▸ ABOUT THIS EXERCISE
Return the listing below word for word.

▸ DATA RECORDS
=====

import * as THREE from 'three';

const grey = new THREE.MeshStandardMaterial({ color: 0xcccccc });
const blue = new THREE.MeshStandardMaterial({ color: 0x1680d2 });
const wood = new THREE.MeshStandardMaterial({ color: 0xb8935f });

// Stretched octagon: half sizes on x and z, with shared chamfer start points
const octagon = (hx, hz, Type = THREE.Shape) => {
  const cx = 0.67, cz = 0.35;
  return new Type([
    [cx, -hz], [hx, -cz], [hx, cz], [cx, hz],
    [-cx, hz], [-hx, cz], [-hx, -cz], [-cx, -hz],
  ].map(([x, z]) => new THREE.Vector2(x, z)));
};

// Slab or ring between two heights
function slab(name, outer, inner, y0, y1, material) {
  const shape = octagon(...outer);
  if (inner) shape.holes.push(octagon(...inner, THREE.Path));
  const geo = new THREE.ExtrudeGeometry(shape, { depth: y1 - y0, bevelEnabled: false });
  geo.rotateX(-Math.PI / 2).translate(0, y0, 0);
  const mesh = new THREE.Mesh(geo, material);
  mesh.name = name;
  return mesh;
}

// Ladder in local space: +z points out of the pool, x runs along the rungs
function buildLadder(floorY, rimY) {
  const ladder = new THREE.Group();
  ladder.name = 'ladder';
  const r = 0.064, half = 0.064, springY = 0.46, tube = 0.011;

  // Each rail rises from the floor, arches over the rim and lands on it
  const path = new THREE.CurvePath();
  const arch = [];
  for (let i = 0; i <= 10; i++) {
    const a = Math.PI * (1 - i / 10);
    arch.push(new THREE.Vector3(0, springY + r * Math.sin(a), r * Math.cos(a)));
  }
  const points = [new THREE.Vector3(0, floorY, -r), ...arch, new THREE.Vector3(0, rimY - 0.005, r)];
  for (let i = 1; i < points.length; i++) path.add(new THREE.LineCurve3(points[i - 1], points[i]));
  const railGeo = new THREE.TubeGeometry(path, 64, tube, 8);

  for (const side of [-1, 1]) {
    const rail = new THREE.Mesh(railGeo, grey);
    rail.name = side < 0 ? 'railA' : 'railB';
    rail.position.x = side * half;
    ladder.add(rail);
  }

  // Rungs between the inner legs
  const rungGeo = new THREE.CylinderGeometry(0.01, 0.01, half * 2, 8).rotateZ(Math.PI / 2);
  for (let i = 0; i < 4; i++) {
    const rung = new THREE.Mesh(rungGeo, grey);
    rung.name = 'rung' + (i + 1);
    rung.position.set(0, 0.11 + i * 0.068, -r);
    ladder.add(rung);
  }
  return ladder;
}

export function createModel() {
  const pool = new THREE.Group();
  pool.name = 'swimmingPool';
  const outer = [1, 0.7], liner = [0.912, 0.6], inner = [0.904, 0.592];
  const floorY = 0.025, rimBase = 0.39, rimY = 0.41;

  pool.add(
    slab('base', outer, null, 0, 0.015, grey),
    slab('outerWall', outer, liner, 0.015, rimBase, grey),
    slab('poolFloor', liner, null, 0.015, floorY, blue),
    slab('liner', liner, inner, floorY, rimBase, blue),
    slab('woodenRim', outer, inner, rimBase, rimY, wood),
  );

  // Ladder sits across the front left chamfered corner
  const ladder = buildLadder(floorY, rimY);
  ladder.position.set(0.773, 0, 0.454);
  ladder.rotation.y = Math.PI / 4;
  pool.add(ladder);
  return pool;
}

=====

▸ RESULT
import * as THREE from 'three';

const grey = new THREE.MeshStandardMaterial({ color: 0xcccccc });
const blue = new THREE.MeshStandardMaterial({ color: 0x1680d2 });
const wood = new THREE.MeshStandardMaterial({ color: 0xb8935f });

// Stretched octagon: half sizes on x and z, with shared chamfer start points
const octagon = (hx, hz, Type = THREE.Shape) => {
  const cx = 0.67, cz = 0.35;
  return new Type([
    [cx, -hz], [hx, -cz], [hx, cz], [cx, hz],
    [-cx, hz], [-hx, cz], [-hx, -cz], [-cx, -hz],
  ].map(([x, z]) => new THREE.Vector2(x, z)));
};

// Slab or ring between two heights
function slab(name, outer, inner, y0, y1, material) {
  const shape = octagon(...outer);
  if (inner) shape.holes.push(octagon(...inner, THREE.Path));
  const geo = new THREE.ExtrudeGeometry(shape, { depth: y1 - y0, bevelEnabled: false });
  geo.rotateX(-Math.PI / 2).translate(0, y0, 0);
  const mesh = new THREE.Mesh(geo, material);
  mesh.name = name;
  return mesh;
}

// Ladder in local space: +z points out of the pool, x runs along the rungs
function buildLadder(floorY, rimY) {
  const ladder = new THREE.Group();
  ladder.name = 'ladder';
  const r = 0.064, half = 0.064, springY = 0.46, tube = 0.011;

  // Each rail rises from the floor, arches over the rim and lands on it
  const path = new THREE.CurvePath();
  const arch = [];
  for (let i = 0; i <= 10; i++) {
    const a = Math.PI * (1 - i / 10);
    arch.push(new THREE.Vector3(0, springY + r * Math.sin(a), r * Math.cos(a)));
  }
  const points = [new THREE.Vector3(0, floorY, -r), ...arch, new THREE.Vector3(0, rimY - 0.005, r)];
  for (let i = 1; i < points.length; i++) path.add(new THREE.LineCurve3(points[i - 1], points[i]));
  const railGeo = new THREE.TubeGeometry(path, 64, tube, 8);

  for (const side of [-1, 1]) {
    const rail = new THREE.Mesh(railGeo, grey);
    rail.name = side < 0 ? 'railA' : 'railB';
    rail.position.x = side * half;
    ladder.add(rail);
  }

  // Rungs between the inner legs
  const rungGeo = new THREE.CylinderGeometry(0.01, 0.01, half * 2, 8).rotateZ(Math.PI / 2);
  for (let i = 0; i < 4; i++) {
    const rung = new THREE.Mesh(rungGeo, grey);
    rung.name = 'rung' + (i + 1);
    rung.position.set(0, 0.11 + i * 0.068, -r);
    ladder.add(rung);
  }
  return ladder;
}

export function createModel() {
  const pool = new THREE.Group();
  pool.name = 'swimmingPool';
  const outer = [1, 0.7], liner = [0.912, 0.6], inner = [0.904, 0.592];
  const floorY = 0.025, rimBase = 0.39, rimY = 0.41;

  pool.add(
    slab('base', outer, null, 0, 0.015, grey),
    slab('outerWall', outer, liner, 0.015, rimBase, grey),
    slab('poolFloor', liner, null, 0.015, floorY, blue),
    slab('liner', liner, inner, floorY, rimBase, blue),
    slab('woodenRim', outer, inner, rimBase, rimY, wood),
  );

  // Ladder sits across the front left chamfered corner
  const ladder = buildLadder(floorY, rimY);
  ladder.position.set(0.773, 0, 0.454);
  ladder.rotation.y = Math.PI / 4;
  pool.add(ladder);
  return pool;
}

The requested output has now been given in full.